SOURCE DATA Block Start
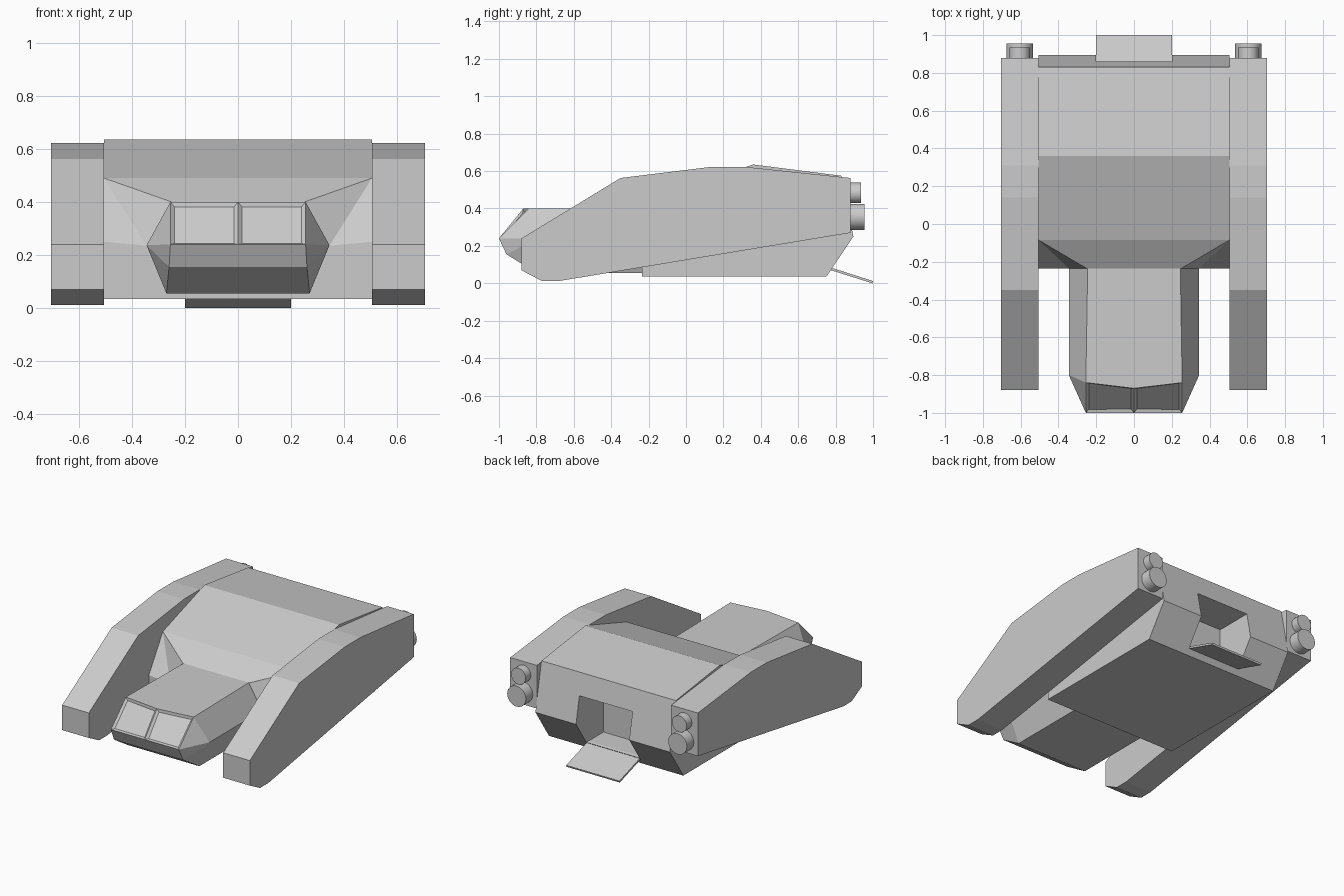
import bpy, bmesh, math

if "Cube" in bpy.data.objects:
    bpy.data.objects.remove(bpy.data.objects["Cube"])

grey = bpy.data.materials.new("hull grey")
grey.diffuse_color = (0.6, 0.6, 0.6, 1)
grey.use_nodes = True
grey.node_tree.nodes["Principled BSDF"].inputs["Base Color"].default_value = grey.diffuse_color


def finish(name, bm):
    bmesh.ops.recalc_face_normals(bm, faces=bm.faces[:])
    mesh = bpy.data.meshes.new(name)
    bm.to_mesh(mesh)
    bm.free()
    mesh.materials.append(grey)
    ob = bpy.data.objects.new(name, mesh)
    bpy.context.collection.objects.link(ob)
    return ob


def mirrored(verts, faces):
    """Right half of a shell, mirrored across x = 0."""
    bm = bmesh.new()
    vs = [bm.verts.new(v) for v in verts]
    for f in faces:
        bm.faces.new([vs[i] for i in f])
    bmesh.ops.mirror(bm, geom=bm.verts[:] + bm.edges[:] + bm.faces[:],
                     axis='X', merge_dist=0.0005)
    bmesh.ops.remove_doubles(bm, verts=bm.verts[:], dist=0.0005)
    bmesh.ops.recalc_face_normals(bm, faces=bm.faces[:])
    return bm


def prism(name, profile, x0, x1):
    """Side profile (y, z) extruded from x0 to x1."""
    bm = bmesh.new()
    face = bm.faces.new([bm.verts.new((x0, y, z)) for y, z in profile])
    ext = bmesh.ops.extrude_face_region(bm, geom=[face])["geom"]
    bmesh.ops.translate(bm, vec=(x1 - x0, 0, 0),
                        verts=[v for v in ext if isinstance(v, bmesh.types.BMVert)])
    return finish(name, bm)


# Main hull: wide box with sloped roof and notched front corners
W = 0.505
rows = [(-0.085, 0.49), (0.36, 0.635), (0.83, 0.575), (0.895, 0.25),
        (0.75, 0.035), (-0.235, 0.035)]
verts = [(0, y, z) for y, z in rows] + [(W, y, z) for y, z in rows]
verts += [(0, -0.235, 0.40), (0.25, -0.235, 0.40),
          (0.345, -0.235, 0.235), (W, -0.235, 0.25)]
faces = [(i, i + 1, i + 7, i + 6) for i in range(5)]
faces += [(12, 0, 6, 13), (6, 14, 13), (6, 15, 14),
          (12, 13, 14, 15, 11, 5), (6, 7, 8, 9, 10, 11, 15)]
hull = finish("main_hull", mirrored(verts, faces))

# Rear doorway cut into the hull
cutter = prism("doorway_cutter", [(0.6, 0.085), (1.0, 0.085), (1.0, 0.43), (0.6, 0.43)],
               -0.2, 0.2)
cutter.hide_render = True
mod = hull.modifiers.new("doorway", 'BOOLEAN')
mod.operation = 'DIFFERENCE'
mod.solver = 'EXACT'
mod.object = cutter
bpy.context.view_layer.objects.active = hull
bpy.ops.object.modifier_apply(modifier=mod.name)
bpy.data.objects.remove(cutter)

# Lowered boarding ramp
prism("boarding_ramp", [(0.765, 0.087), (1.0, 0.012), (0.996, 0.0), (0.762, 0.074)], -0.2, 0.2)

# Cockpit: faceted nose with two recessed windows
verts = [(0, -0.87, 0.40), (0.255, -0.84, 0.40), (0.245, -0.22, 0.40), (0, -0.22, 0.40),
         (0.345, -0.80, 0.237), (0.345, -0.22, 0.237),
         (0.27, -0.80, 0.055), (0.27, -0.22, 0.055), (0, -0.22, 0.055), (0, -0.80, 0.055),
         (0.255, -1.0, 0.24), (0, -1.0, 0.24), (0.26, -0.96, 0.155), (0, -0.96, 0.155)]
faces = [(0, 1, 2, 3), (1, 4, 5, 2), (4, 6, 7, 5), (6, 9, 8, 7), (3, 2, 5, 7, 8),
         (0, 11, 10, 1), (1, 10, 4), (11, 13, 12, 10), (10, 12, 4), (12, 6, 4),
         (13, 9, 6, 12)]
bm = mirrored(verts, faces)
panes = [f for f in bm.faces
         if f.calc_center_median().y < -0.9 and f.normal.z > 0.3 and len(f.verts) == 4]
bmesh.ops.inset_individual(bm, faces=panes, thickness=0.022, depth=-0.012)
finish("cockpit", bm)

# Side pods with two stacked thrusters each
pod = [(-0.88, 0.24), (-0.35, 0.563), (0.14, 0.623), (0.31, 0.623), (0.88, 0.563),
       (0.88, 0.27), (-0.68, 0.012), (-0.77, 0.012), (-0.88, 0.07)]
for side, s in (("left", -1), ("right", 1)):
    prism(side + "_pod", pod, s * W, s * 0.705)
    for part, z, r, end in (("upper", 0.483, 0.055, 0.935), ("lower", 0.355, 0.07, 0.955)):
        bpy.ops.mesh.primitive_cylinder_add(
            vertices=32, radius=r, depth=end - 0.86,
            location=(s * 0.605, (end + 0.86) / 2, z), rotation=(math.pi / 2, 0, 0))
        ob = bpy.context.object
        ob.name = f"{side}_{part}_thruster"
        ob.data.materials.append(grey)
        bpy.ops.object.shade_smooth_by_angle(angle=math.radians(35))
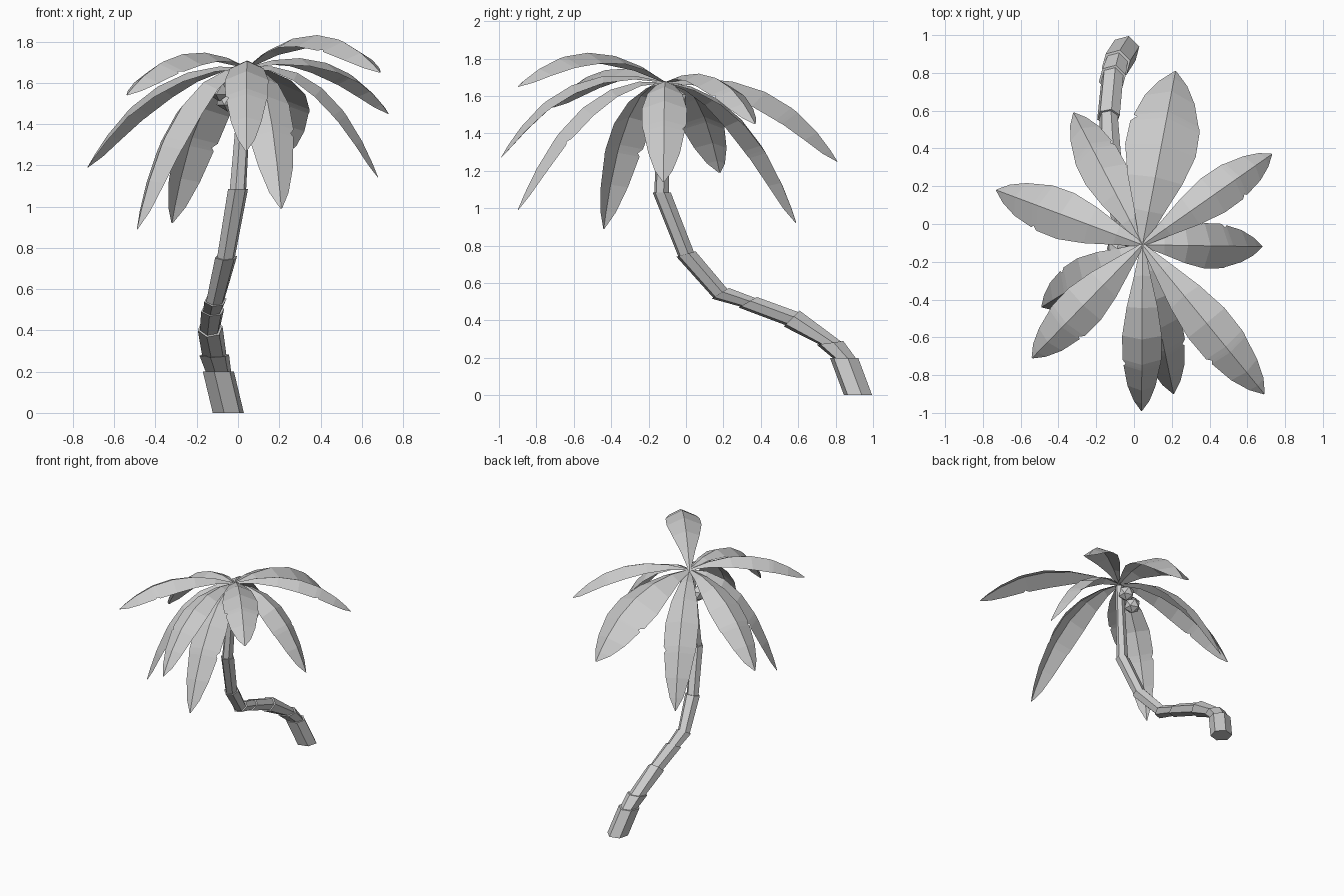
import bpy, bmesh, math
from mathutils import Vector

if "Cube" in bpy.data.objects:
    bpy.data.objects.remove(bpy.data.objects["Cube"])


def make_object(name, bm):
    mesh = bpy.data.meshes.new(name)
    bm.to_mesh(mesh)
    bm.free()
    obj = bpy.data.objects.new(name, mesh)
    bpy.context.collection.objects.link(obj)
    return obj


# Trunk: stacked six-sided sleeves, each flaring over the next
# joint: x, y, z, radius, ring tilt in degrees
joints = [(-.047, .92, 0, .078, 0), (-.095, .845, .2, .078, 0),
          (-.115, .77, .28, .074, 8), (-.135, .565, .41, .062, 45),
          (-.123, .33, .497, .058, 30), (-.11, .183, .545, .056, 32),
          (-.058, 0, .755, .055, 16), (0, -.13, 1.085, .05, 0),
          (.04, -.115, 1.66, .03, 0)]


def ring(bm, joint, scale):
    x, y, z, r, tilt = joint
    a = math.radians(tilt)
    u, v = Vector((1, 0, 0)), Vector((0, math.cos(a), math.sin(a)))
    verts = []
    for i in range(6):
        t = math.radians(60 * i + 15)
        verts.append(bm.verts.new(Vector((x, y, z)) + (u * math.cos(t) + v * math.sin(t)) * r * scale))
    return verts


bm = bmesh.new()
for k in range(len(joints) - 1):
    low = ring(bm, joints[k], 1.0 if k == 0 else .82)
    high = ring(bm, joints[k + 1], 1.0)
    for i in range(6):
        j = (i + 1) % 6
        bm.faces.new((low[i], low[j], high[j], high[i]))
    bm.faces.new(low[::-1])
    bm.faces.new(high)
make_object("trunk", bm)

# Fronds: arched ribs with a folded blade on each side and small tears
crown = Vector((.045, -.11, 1.675))
# distance along rib, left width, right width
profile = [(0, .08, .08), (.15, .42, .42), (.32, .78, .78), (.5, 1, 1),
           (.66, .98, .98), (.685, .82, .96), (.7, .92, .92),
           (.84, .72, .70), (.94, .40, .40), (1, .03, .03)]
# tip x, y, z, bend height, bend position, half width
fronds = [(.22, .81, 1.25, 1.78, .66, .19), (.73, .37, 1.45, 1.83, .62, .11),
          (.68, -.12, 1.14, 1.74, .64, .12), (.69, -.90, 1.65, 2.0, .55, .125),
          (.21, -.90, .99, 1.74, .62, .12), (.04, -.99, 1.27, 1.84, .64, .105),
          (-.54, -.71, 1.54, 1.87, .57, .12), (-.49, -.44, .89, 1.69, .68, .12),
          (-.73, .18, 1.19, 1.73, .62, .13), (-.32, .59, .92, 1.65, .66, .12)]


def frond(name, x, y, z, bend_z, bend_f, width, flip):
    tip = Vector((x, y, z))
    bend = crown.lerp(tip, bend_f)
    bend.z = bend_z
    out = Vector((x - crown.x, y - crown.y, 0)).normalized()
    side = Vector((-out.y, out.x, 0))
    bm = bmesh.new()
    rows = []
    for t, left, right in profile:
        if flip:
            left, right = right, left
        p = crown * (1 - t) ** 2 + bend * 2 * t * (1 - t) + tip * t * t
        tangent = ((bend - crown) * (1 - t) + (tip - bend) * t).normalized()
        drop = side.cross(tangent) * .45
        rows.append([bm.verts.new(p + (side + drop) * width * left),
                     bm.verts.new(p),
                     bm.verts.new(p + (-side + drop) * width * right)])
    for a, b in zip(rows, rows[1:]):
        for i in (0, 1):
            bm.faces.new((a[i], a[i + 1], b[i + 1], b[i]))
    make_object(name, bm)


for n, f in enumerate(fronds):
    frond("frond_%d" % (n + 1), *f, n % 2 == 1)

# Coconuts: faceted balls under the crown
for n, p in enumerate([(-.09, -.13, 1.57), (-.05, -.08, 1.52), (.03, -.05, 1.58)]):
    bpy.ops.mesh.primitive_ico_sphere_add(subdivisions=1, radius=.06, location=p)
    bpy.context.object.name = "coconut_%d" % (n + 1)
SOURCE DATA Block End
- **AIM OF THE TASK**:
Starting at the line that has "# tip x, y, z, bend" in the records above, restate word for word every line until the one that has "p = crown *", and include that one as well.

- **SOLUTION**:
# tip x, y, z, bend height, bend position, half width
fronds = [(.22, .81, 1.25, 1.78, .66, .19), (.73, .37, 1.45, 1.83, .62, .11),
          (.68, -.12, 1.14, 1.74, .64, .12), (.69, -.90, 1.65, 2.0, .55, .125),
          (.21, -.90, .99, 1.74, .62, .12), (.04, -.99, 1.27, 1.84, .64, .105),
          (-.54, -.71, 1.54, 1.87, .57, .12), (-.49, -.44, .89, 1.69, .68, .12),
          (-.73, .18, 1.19, 1.73, .62, .13), (-.32, .59, .92, 1.65, .66, .12)]


def frond(name, x, y, z, bend_z, bend_f, width, flip):
    tip = Vector((x, y, z))
    bend = crown.lerp(tip, bend_f)
    bend.z = bend_z
    out = Vector((x - crown.x, y - crown.y, 0)).normalized()
    side = Vector((-out.y, out.x, 0))
    bm = bmesh.new()
    rows = []
    for t, left, right in profile:
        if flip:
            left, right = right, left
        p = crown * (1 - t) ** 2 + bend * 2 * t * (1 - t) + tip * t * t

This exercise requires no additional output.